As your guests arrive, which usually begins around a half hour before the start of the ceremony, I will play light music in the background. Most couples prefer either classical selections or acoustical covers of today's lighter hits. Once everyone is seated, then it's time for the parents and bridal party. There are many ways that I have seen this play out, but it usually begins the mother of the bride being escorted up the aisle by a groomsman followed by the parents of the groom. Some people have chosen to have that procession done in silence while others have chosen separate music. Next comes the groom and his groomsmen walking up the side to the alter. Sometimes the officiant will lead them up there if he or she hasn't already taken their place at the alter. The gentlemen's walk will not take more than 30 seconds, if that, so don't go crazy trying to choose the perfect song for them.
Now it is time for the bridesmaids and flower girl and ring bearer. When choosing this song, consider how many bridesmaids and kids you have, and how far they have to walk. It's always a good idea to have them walk slower rather than faster, so you may end up needing a song that's four minutes long or more. My personal preferences are Canon in D, if you prefer classical, or a string, vocal-less version of Christina Perri's "A Thousand Years" if you want to go more modern. As the last flower girl or ring bearer takes their spot, it is now time for me to fade out the music for your grand entrance.

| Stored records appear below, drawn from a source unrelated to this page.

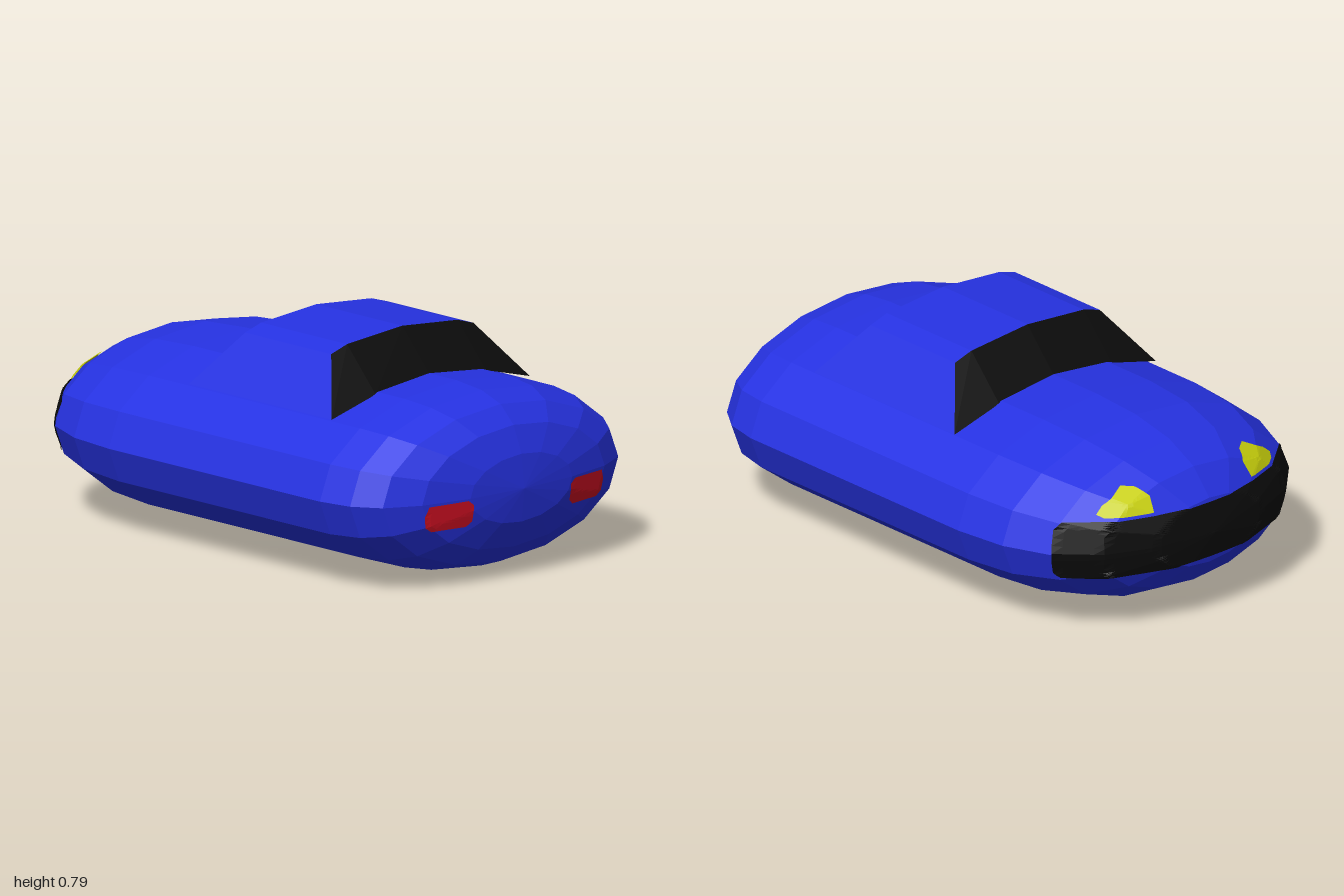
import * as THREE from 'three';

const mat = (name, color, side = THREE.FrontSide) => {
  const m = new THREE.MeshStandardMaterial({ color, side, flatShading: true });
  m.name = name;
  return m;
};

// Planes of all real faces of a geometry
function facePlanes(geometry) {
  const flat = geometry.toNonIndexed().getAttribute('position');
  const planes = [];
  for (let i = 0; i < flat.count; i += 3) {
    const tri = new THREE.Triangle().setFromAttributeAndIndices(flat, i, i + 1, i + 2);
    if (tri.getArea() > 1e-6) planes.push(tri.getPlane(new THREE.Plane()));
  }
  return planes;
}

// Where a ray enters a convex solid: the farthest of the planes it crosses inward
function enterConvex(planes, origin, dir) {
  let far = -Infinity, normal = null;
  for (const p of planes) {
    const facing = p.normal.dot(dir);
    if (facing > -1e-6) continue;
    const t = -p.distanceToPoint(origin) / facing;
    if (t > far) [far, normal] = [t, p.normal];
  }
  return { point: origin.clone().addScaledVector(dir, far), normal };
}

export function createModel() {
  const group = new THREE.Group();
  const blue = mat('body blue', 0x2632e2, THREE.DoubleSide);
  const black = mat('trim black', 0x0c0c0c, THREE.DoubleSide);
  const yellow = mat('headlight yellow', 0xc8d00c, THREE.DoubleSide);
  const red = mat('tail light red', 0xd01022, THREE.DoubleSide);

  const add = (name, geometry, material) => {
    const mesh = new THREE.Mesh(geometry, material);
    mesh.name = name;
    group.add(mesh);
  };
  const sheet = (positions, index) => {
    const g = new THREE.BufferGeometry();
    g.setAttribute('position', new THREE.Float32BufferAttribute(positions, 3));
    g.setIndex(index);
    g.computeVertexNormals();
    return g;
  };

  // Rounded hull: 16-sided lathe along x, flattened to half height; nose at -x
  const profile = [
    [-1, 0], [-0.975, 0.24], [-0.895, 0.425], [-0.77, 0.55], [-0.6, 0.62], [-0.4, 0.645],
    [0.66, 0.645], [0.785, 0.62], [0.88, 0.555], [0.945, 0.43], [0.985, 0.24], [1, 0],
  ].map(([x, r]) => new THREE.Vector2(r, x));
  const hull = new THREE.LatheGeometry(profile, 16);
  hull.rotateZ(-Math.PI / 2).scale(1, 0.5, 1).translate(0, 0.323, 0);
  add('body', hull, blue);
  const planes = facePlanes(hull);

  // Thin patch laid on the hull: an outline filled with rings, each point cast onto the surface
  const patch = (name, outline, material, ray, rings, density) => {
    const n = outline.length;
    const c = [0, 1].map((k) => outline.reduce((s, p) => s + p[k], 0) / n);
    const loop = [];
    outline.forEach((p, i) => {
      const q = outline[(i + 1) % n];
      const count = Math.max(1, Math.round(density * Math.hypot(q[0] - p[0], q[1] - p[1])));
      for (let s = 0; s < count; s++) loop.push([0, 1].map((k) => p[k] + (q[k] - p[k]) * s / count));
    });
    const pos = [], index = [], m = loop.length;
    for (let r = 0; r <= rings; r++) {
      for (const p of loop) {
        const [origin, dir] = ray(...[0, 1].map((k) => c[k] + (p[k] - c[k]) * r / rings));
        const hit = enterConvex(planes, origin, dir);
        pos.push(...hit.point.addScaledVector(hit.normal, 0.006).toArray());
      }
    }
    for (let r = 0; r < rings; r++) {
      for (let i = 0; i < m; i++) {
        const j = (i + 1) % m, a = r * m, b = a + m;
        index.push(a + i, b + i, b + j);
        if (r > 0) index.push(a + i, b + j, a + j);
      }
    }
    add(name, sheet(pos, index), material);
  };

  // Grille band wrapping the nose: outline in (angle, height)
  const wrap = (angle, y) => {
    const dir = new THREE.Vector3(Math.cos(angle), 0, -Math.sin(angle));
    return [new THREE.Vector3(-0.45, y, 0).addScaledVector(dir, -2), dir];
  };
  patch('grille', [
    [-1.0, 0.23], [1.0, 0.23], [1.04, 0.25], [1.04, 0.405], [1.0, 0.43],
    [-1.0, 0.43], [-1.04, 0.405], [-1.04, 0.25],
  ], black, wrap, 18, 40);

  // Lights, mirrored across z: outlines in (z, height)
  const along = (side) => (z, y) => [new THREE.Vector3(side * 2, y, z), new THREE.Vector3(-side, 0, 0)];
  for (const [label, s] of [['Left', 1], ['Right', -1]]) {
    // wound so that each patch faces outward on both sides of the mirror
    const mirror = (pts, facing) => {
      const out = pts.map(([z, y]) => [z * s, y]);
      return s === facing ? out : out.reverse();
    };
    patch('headlight' + label, mirror([
      [0.225, 0.44], [0.385, 0.44], [0.4, 0.45], [0.37, 0.475], [0.28, 0.52], [0.24, 0.515], [0.215, 0.49],
    ], 1), yellow, along(-1), 5, 50);
    patch('tailLight' + label, mirror([
      [0.25, 0.225], [0.385, 0.225], [0.41, 0.24], [0.418, 0.28], [0.405, 0.315],
      [0.25, 0.318], [0.228, 0.3], [0.228, 0.242],
    ], -1), red, along(1), 5, 50);
  }

  // Cabin: roof line and base line in (z, y), swept between front and rear
  const roof = [[-0.335, 0.745], [-0.26, 0.768], [0, 0.79], [0.26, 0.768], [0.335, 0.745]];
  const base = [[-0.467, 0.56], [-0.26, 0.615], [0, 0.635], [0.26, 0.615], [0.467, 0.56]];
  const roofX = [-0.045, 0.387], baseX = [-0.187, 0.53];
  const at = (line, x) => line.map(([z, y]) => [x, y, z]);
  // Strip of quads between two equal lines of points
  const strip = (a, b) => {
    const n = a.length, index = [];
    for (let i = 0; i < n - 1; i++) index.push(i, i + 1, n + i + 1, i, n + i + 1, n + i);
    return sheet([...a, ...b].flat(), index);
  };
  add('roof', strip(at(roof, roofX[0]), at(roof, roofX[1])), blue);
  add('windshield', strip(at(base, baseX[0]), at(roof, roofX[0])), black);
  add('rearWindow', strip(at(roof, roofX[1]), at(base, baseX[1])), black);
  for (const [name, i] of [['cabinSideRight', 0], ['cabinSideLeft', 4]]) {
    const edge = (line, xs) => xs.map((x) => [x, line[i][1], line[i][0]]);
    const [lo, hi] = [edge(base, baseX), edge(roof, roofX)];
    add(name, i ? strip(lo, hi) : strip(hi, lo), blue);
  }
  return group;
}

As a bride, you have been thinking about this moment since you were a little girl- the moment your father gets to walk you up the aisle. As a father, I can personally tell you that I will not be able hear the music, yet alone remember what song it was, as my head will be spinning with emotions as I'm walking my baby girl towards her future husband. If I had to pick a favorite, I guess it would be Train's "Marry Me". "A Thousand Years" also works very well for this. No matter what song you chose, your friends and family will be so focused on your beauty and grace that your song selection will be nothing more than background noise. A final thought to consider for your bridal march is whether you want your entrance song faded when you and your father arrive at the alter or if he will be handing you off and sitting down before the start of the ceremony. It's a minor detail, but something that will need to be discussed and decided with your officiant.
Now it's your officiant's time, and my microphones (hand held or lapel) will provide all the sound you need. If you have a family member or friend providing a scripture reading, we can have a separate mic available on a stand for him or her upon your request. And just when your officiant introduces you to your guests as Mr. & Mrs., that will be my cue to start up your recessional music. This song typically sends the message that the formalities are over, and now it's time to party. A Motown favorite here is Stevie Wonder's "Signed, Sealed, Delivered". A more modern selection is American Author's "Best Day of My Life" or Bruno Mars' "Marry You". If you want to go 80's old school, I recommend Hall & Oates' "You Make My Dreams Come True". While you and your bridal party get whisked away for pictures, your guests head to the cocktail hour to begin their five hours of fun.